In China it’s really easy not to cook. Especially if you’re a middle-aged white guy whose greatest culinary achievement is the peanut butter omelet. I can exit my front door, walk in any direction, and most likely run smack dab into a restaurant.
For less than 25 kuai I can have the full meal deal and a floor show to boot. Well, not exactly a floor show like, say, Wayne Newton. Who? But it’s always entertaining to watch the people.
Funny thing is, you never know what you’ve got ‘til it’s gone. It wasn’t until I returned to the good old U.S. of A. for an extended hiatus that I realized what an idiot I am. (I heard that!) I should have been paying more attention. When I return to China, I promise to cook more and dine out less. Yeah, right.
In my hometown of Walla Walla they just opened a Panda Express. While it’s definitely a step in the right direction, it’s still not the same. But you knew that already, huh? Too much meat and not enough veggies. Really.
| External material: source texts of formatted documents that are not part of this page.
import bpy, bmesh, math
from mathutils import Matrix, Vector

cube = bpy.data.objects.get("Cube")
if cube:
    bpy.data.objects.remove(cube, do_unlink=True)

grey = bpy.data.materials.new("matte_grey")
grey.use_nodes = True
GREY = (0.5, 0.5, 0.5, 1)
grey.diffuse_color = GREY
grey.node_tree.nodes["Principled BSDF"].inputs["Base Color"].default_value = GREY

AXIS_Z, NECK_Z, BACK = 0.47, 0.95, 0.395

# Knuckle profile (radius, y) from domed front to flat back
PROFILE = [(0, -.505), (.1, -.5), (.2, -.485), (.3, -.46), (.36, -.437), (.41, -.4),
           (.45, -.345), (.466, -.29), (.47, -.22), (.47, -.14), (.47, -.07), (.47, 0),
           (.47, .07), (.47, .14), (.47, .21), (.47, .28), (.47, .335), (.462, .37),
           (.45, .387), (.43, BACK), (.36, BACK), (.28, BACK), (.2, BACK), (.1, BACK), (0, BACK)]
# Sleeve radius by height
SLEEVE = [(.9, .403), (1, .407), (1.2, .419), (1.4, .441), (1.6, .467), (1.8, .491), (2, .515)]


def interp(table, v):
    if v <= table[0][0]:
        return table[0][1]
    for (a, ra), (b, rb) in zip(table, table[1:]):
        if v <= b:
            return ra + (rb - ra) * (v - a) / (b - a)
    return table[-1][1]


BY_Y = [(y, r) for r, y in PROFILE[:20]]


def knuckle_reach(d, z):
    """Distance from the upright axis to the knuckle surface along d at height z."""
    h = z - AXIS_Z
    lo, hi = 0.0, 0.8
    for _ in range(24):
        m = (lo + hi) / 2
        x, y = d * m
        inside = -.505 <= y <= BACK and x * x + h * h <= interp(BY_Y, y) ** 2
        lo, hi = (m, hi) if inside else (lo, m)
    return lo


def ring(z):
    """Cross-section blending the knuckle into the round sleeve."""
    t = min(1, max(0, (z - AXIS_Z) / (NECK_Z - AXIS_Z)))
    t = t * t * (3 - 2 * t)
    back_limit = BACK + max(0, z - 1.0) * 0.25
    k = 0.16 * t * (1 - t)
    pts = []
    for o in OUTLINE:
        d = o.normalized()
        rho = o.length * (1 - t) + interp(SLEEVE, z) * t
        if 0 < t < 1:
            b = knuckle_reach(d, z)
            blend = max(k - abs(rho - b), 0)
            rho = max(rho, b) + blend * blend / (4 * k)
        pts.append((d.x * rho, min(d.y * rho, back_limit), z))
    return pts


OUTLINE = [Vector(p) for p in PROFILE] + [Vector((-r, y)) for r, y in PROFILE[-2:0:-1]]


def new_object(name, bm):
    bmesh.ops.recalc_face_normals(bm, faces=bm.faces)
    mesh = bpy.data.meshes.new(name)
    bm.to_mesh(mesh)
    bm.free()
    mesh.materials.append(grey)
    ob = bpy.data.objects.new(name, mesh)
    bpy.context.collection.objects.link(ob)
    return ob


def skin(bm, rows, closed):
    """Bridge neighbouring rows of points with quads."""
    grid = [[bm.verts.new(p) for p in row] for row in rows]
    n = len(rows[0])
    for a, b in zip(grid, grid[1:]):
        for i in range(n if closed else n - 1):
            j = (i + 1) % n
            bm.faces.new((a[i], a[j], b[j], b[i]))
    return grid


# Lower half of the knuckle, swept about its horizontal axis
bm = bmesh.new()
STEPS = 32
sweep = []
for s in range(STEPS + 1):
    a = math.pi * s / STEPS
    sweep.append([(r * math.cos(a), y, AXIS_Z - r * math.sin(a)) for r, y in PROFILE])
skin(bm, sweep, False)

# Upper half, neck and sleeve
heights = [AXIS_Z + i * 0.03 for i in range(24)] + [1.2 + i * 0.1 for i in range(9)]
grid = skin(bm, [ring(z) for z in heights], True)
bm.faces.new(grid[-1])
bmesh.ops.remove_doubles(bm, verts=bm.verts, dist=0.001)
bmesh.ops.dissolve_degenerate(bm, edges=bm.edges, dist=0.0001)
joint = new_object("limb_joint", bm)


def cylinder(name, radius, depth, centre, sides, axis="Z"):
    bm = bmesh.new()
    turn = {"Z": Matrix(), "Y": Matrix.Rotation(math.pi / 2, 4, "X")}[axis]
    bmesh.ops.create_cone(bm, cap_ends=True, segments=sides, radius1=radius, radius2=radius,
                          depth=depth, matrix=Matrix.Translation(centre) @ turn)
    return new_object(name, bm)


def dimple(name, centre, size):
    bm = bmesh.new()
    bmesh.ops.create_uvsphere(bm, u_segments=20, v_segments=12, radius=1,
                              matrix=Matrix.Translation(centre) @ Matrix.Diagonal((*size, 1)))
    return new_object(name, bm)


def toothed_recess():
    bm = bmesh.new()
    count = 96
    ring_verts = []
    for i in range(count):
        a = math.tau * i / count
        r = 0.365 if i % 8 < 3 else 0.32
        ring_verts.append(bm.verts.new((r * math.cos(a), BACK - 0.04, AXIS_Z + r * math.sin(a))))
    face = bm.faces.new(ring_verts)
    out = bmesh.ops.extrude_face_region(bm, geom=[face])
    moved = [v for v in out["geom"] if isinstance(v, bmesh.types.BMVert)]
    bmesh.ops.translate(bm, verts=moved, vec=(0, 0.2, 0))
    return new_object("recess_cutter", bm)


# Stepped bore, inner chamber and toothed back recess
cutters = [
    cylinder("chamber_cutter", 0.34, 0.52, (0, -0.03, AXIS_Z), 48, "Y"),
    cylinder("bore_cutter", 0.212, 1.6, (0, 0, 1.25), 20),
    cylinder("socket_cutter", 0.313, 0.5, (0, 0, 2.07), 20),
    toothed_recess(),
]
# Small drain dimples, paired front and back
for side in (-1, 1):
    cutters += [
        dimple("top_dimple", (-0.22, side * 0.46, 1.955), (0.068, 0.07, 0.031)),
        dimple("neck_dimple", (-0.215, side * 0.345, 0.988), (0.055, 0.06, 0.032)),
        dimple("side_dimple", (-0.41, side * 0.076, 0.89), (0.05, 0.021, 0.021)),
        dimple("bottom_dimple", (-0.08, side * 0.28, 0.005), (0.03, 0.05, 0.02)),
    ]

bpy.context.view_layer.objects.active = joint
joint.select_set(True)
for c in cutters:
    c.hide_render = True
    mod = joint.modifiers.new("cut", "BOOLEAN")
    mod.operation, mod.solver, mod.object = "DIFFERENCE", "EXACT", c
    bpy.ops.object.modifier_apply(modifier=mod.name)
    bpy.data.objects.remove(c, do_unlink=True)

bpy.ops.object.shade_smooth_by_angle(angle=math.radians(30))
For a former cattle rancher, that seems like a weird thing to say. We Americans are victims of our own success. We want what we want when we want it. That means meat. Big slabs of it. Only right now things aren’t so easy in America. It’s OK – adversity builds character. And maybe even a slimmer waste line. I mean waistline.
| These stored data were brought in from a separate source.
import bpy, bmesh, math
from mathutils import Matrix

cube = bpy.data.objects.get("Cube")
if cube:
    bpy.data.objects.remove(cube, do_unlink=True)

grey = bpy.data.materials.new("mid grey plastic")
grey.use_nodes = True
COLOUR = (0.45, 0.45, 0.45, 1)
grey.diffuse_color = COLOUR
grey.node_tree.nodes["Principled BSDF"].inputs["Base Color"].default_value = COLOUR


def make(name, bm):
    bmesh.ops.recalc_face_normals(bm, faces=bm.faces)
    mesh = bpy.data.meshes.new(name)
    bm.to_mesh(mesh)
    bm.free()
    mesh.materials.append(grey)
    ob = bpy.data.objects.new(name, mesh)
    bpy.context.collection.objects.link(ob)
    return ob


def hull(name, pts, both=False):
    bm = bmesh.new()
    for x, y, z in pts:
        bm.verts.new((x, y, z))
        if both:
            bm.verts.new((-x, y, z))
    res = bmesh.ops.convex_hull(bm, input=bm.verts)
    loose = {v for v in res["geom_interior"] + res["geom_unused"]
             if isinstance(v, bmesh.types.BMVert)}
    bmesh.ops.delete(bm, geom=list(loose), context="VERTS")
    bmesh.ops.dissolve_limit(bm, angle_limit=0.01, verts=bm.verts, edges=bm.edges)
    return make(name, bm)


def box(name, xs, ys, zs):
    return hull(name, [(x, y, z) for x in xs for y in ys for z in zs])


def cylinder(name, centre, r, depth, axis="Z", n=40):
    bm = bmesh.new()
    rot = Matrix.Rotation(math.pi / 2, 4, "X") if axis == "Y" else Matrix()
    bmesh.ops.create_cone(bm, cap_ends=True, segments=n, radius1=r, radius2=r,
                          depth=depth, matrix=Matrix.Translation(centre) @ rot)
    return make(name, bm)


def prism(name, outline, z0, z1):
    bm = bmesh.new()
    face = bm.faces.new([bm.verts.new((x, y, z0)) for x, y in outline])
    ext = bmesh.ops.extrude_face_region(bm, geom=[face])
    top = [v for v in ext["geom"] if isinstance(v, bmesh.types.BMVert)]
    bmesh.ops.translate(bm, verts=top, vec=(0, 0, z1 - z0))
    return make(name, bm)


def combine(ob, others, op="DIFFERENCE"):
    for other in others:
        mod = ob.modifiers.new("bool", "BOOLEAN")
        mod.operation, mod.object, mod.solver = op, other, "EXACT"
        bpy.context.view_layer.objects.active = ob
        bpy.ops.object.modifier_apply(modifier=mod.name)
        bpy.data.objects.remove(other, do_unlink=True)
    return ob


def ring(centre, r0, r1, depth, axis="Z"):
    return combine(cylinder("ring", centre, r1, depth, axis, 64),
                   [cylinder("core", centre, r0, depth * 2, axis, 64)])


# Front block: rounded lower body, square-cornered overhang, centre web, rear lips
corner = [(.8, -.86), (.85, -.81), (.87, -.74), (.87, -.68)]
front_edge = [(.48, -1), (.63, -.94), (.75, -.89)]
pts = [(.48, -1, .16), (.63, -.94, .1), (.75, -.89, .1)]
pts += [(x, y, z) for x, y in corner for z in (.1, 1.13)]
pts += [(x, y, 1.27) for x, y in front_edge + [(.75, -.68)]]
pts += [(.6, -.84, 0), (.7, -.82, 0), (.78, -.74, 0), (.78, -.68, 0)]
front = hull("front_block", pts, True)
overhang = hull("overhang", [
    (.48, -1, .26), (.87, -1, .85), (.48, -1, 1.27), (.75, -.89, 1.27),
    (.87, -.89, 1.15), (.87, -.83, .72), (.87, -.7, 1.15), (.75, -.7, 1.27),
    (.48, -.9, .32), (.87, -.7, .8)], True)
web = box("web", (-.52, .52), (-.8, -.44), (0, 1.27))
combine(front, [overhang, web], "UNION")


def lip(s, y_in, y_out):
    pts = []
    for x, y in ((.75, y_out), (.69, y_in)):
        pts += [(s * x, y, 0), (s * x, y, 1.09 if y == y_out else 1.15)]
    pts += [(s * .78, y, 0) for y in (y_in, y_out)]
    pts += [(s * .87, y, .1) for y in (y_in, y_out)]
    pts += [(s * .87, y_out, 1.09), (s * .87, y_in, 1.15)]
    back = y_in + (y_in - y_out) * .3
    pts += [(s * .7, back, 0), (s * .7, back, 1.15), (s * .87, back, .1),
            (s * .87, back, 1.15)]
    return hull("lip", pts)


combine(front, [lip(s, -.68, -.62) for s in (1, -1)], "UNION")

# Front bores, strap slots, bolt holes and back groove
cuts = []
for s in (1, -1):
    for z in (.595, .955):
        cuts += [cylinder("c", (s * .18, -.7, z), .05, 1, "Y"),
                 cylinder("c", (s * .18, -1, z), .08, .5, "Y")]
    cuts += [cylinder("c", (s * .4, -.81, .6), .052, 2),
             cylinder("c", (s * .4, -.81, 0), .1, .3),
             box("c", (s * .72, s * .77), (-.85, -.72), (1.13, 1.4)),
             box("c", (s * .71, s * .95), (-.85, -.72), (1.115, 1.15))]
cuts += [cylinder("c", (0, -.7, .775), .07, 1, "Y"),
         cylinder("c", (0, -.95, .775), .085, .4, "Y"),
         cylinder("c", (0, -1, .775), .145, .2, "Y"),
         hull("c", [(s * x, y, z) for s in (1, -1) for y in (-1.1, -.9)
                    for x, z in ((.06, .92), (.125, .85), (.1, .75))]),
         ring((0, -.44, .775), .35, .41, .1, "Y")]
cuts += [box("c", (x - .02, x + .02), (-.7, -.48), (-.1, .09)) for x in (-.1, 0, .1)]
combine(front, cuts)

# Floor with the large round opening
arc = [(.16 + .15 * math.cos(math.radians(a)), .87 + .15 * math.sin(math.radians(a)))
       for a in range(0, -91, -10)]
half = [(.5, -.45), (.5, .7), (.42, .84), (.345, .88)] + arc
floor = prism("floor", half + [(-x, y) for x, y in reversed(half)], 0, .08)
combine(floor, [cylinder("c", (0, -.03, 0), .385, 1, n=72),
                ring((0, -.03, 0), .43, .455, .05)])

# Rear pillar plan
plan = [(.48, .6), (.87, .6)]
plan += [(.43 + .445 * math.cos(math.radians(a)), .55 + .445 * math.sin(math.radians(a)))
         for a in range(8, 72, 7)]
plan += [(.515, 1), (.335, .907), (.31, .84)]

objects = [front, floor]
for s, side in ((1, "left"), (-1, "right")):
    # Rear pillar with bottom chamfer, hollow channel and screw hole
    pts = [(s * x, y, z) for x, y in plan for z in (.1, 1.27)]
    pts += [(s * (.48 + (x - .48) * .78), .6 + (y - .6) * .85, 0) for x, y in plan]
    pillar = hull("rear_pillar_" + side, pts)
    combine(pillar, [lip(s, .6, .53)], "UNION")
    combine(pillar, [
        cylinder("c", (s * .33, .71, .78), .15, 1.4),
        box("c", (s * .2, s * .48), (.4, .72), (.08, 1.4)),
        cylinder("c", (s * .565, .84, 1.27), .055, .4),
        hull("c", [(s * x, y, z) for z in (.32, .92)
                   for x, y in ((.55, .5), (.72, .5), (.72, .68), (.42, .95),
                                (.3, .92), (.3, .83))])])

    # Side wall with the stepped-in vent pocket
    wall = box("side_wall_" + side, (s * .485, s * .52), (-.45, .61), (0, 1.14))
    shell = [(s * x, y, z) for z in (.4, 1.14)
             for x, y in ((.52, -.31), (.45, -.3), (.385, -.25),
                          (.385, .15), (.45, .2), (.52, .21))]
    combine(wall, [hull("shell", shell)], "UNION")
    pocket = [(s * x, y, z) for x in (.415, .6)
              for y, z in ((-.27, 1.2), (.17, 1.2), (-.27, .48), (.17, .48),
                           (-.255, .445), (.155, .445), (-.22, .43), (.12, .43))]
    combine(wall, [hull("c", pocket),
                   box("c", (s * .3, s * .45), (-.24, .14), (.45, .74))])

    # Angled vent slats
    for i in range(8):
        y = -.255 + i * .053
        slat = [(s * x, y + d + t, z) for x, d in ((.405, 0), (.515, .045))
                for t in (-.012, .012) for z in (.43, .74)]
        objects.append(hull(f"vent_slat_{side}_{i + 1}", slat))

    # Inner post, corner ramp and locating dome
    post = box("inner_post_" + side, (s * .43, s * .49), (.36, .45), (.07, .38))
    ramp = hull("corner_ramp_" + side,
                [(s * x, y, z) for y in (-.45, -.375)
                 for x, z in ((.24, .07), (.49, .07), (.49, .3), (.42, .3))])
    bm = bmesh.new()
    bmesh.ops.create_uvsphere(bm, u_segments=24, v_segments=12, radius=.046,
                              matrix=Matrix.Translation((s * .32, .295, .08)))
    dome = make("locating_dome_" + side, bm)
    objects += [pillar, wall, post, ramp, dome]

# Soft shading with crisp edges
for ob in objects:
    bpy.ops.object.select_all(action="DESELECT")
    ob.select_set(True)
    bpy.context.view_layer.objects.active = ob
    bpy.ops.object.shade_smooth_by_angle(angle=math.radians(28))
So, with that introduction, let’s grab our woks and start cooking. If you don’t have a wok, use what you’ve got. That’s what I’ve been doing. My woks are still in China.
Oops! We’re not ready to cook yet. Put your wok down and grab your Chinese knife. What?? Oh, this is getting ridiculous. Use what you’ve got. That’s what I’ve been doing.
Actually, today we aren’t cooking at all. Today we’re just checking to make sure you’re ready to take the jump to warp speed with some basic principles of cooking the Chinese way. Here they are.
Fresh is best. In China, they still go to market every day. To be fair, it’s a little easier for two reasons: (A) There’s a farmers market in just about every neighborhood. And (B) there are usually more adults around to share the load. Their nuclear family is three generations, not two.
Be prepared. The basic tools are a Chinese knife or cleaver, one or two cutting blocks or boards, and an assortment of dishes to hold the prepared ingredients. If you want to see some REAL gong fu, just watch Nai-nai wield that cleaver!